Kingpin of drug cartel Lalit Patil and the mastermind behind his narcotics production operation Arvindkumar Lohare alias ‘doctor’ chalked out the plan to set up their Nashik- based Mephedrone manufacturing unit at the most unexpected place — the infirmary or hospital ward of the Yerawada Central Prison. This is where Patil strategically kept coming, allegedly feigning various medical issues, revealed the probe conducted by the Pune police.
The crime branch of the Pune City police launched a probe into the large-scale Mephedrone manufacturing and smuggling operation led by Patil (34) and Lohare (39). The investigation kicked off after the Anti Narcotics Cell of Pune City police seized mephedrone worth Rs 2.14 crore near the state-run Sassoon General Hospital on September 30.
Lohare and Patil were lodged in Yerawada Central Prison under judicial custody, following their arrest in December 2020 in a case pertaining to the seizure of 20kg mephedrone.
A senior officer, who is part of the probe, said, “Probe revealed that Lohare gave Patil the formula and the entire method of synthesis of mephedrone during their stay in Yerawada prison. The two are alleged to have passed on the instructions of setting up the manufacturing unit in Shindegaon village in Nashik to the other accused in the case – Lalit’s brother Bhushan and his aide Abhishek Balkawade.”

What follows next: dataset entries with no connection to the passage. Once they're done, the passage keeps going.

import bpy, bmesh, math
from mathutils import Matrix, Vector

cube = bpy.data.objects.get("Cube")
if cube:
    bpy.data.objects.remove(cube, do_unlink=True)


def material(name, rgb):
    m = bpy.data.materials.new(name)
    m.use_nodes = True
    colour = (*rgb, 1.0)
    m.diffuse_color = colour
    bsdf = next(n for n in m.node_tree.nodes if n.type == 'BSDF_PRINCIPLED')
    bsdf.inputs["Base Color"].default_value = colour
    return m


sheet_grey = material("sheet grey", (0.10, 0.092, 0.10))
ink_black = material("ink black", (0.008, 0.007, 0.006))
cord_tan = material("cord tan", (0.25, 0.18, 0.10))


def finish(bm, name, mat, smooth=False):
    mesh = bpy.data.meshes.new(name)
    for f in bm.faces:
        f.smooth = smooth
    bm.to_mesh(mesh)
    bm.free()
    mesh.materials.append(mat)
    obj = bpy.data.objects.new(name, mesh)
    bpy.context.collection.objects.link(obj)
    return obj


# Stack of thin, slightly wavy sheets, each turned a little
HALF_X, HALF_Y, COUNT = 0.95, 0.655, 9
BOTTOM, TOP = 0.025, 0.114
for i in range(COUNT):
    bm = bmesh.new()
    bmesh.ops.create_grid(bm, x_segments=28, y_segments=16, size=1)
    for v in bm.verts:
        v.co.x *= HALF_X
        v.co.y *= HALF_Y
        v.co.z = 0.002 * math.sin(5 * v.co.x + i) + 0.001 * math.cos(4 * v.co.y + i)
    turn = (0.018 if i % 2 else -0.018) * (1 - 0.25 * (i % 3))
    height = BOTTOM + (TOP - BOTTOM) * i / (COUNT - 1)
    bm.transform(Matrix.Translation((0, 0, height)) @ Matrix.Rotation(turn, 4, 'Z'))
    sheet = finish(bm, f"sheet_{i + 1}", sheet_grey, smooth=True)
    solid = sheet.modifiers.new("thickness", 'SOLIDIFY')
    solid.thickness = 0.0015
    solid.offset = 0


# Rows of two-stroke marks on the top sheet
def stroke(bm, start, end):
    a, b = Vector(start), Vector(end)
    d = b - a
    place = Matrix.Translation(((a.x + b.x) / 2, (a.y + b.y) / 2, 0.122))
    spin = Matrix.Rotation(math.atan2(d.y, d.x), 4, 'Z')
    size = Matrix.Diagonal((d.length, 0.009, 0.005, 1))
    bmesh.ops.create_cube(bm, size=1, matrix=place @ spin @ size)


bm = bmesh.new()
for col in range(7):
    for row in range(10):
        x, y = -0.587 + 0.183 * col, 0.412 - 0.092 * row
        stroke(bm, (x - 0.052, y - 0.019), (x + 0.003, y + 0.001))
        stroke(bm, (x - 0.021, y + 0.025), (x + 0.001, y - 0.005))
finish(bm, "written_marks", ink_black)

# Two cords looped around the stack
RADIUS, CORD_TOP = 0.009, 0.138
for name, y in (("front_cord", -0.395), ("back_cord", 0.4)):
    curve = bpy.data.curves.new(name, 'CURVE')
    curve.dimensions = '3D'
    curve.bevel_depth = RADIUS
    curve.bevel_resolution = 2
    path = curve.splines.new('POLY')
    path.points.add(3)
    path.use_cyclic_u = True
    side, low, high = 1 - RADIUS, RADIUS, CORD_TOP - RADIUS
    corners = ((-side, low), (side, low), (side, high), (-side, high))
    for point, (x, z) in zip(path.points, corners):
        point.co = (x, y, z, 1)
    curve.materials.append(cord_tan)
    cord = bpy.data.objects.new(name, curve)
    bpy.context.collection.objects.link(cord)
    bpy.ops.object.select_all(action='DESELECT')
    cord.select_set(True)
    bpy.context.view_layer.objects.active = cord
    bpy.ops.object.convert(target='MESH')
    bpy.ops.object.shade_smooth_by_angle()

Investigation has revealed that Patil and Lohare had these meetings in the Yerawada prison’s infirmary, the hospital ward within Yerawada prison, between December 2020 and late 2021. It was during these meetings that the plan to set up the factory was hatched. “During his judicial custody in Yerawada Central prison, Patil had been admitted to the prison infirmary several times, which we believe he did by feigning various medical problems. It was this factory in Shindegaon that the Mumbai police raided in October this year and seized mephedrone worth Rs 300 crore,” said the officer.
The infirmary of Yerawada prison has an OPD and can admit around 35 inmates in the in-patient department (IPD). A police officer said an inmate admitted to IPD can easily meet any other inmate coming to the OPD since a large number of inmates gather at the prison hospital for various medical reasons. Patil and Lohare, who were otherwise lodged in different cells, allegedly took advantage of this overcrowding and held their meetings in the infirmary, without attracting much attention.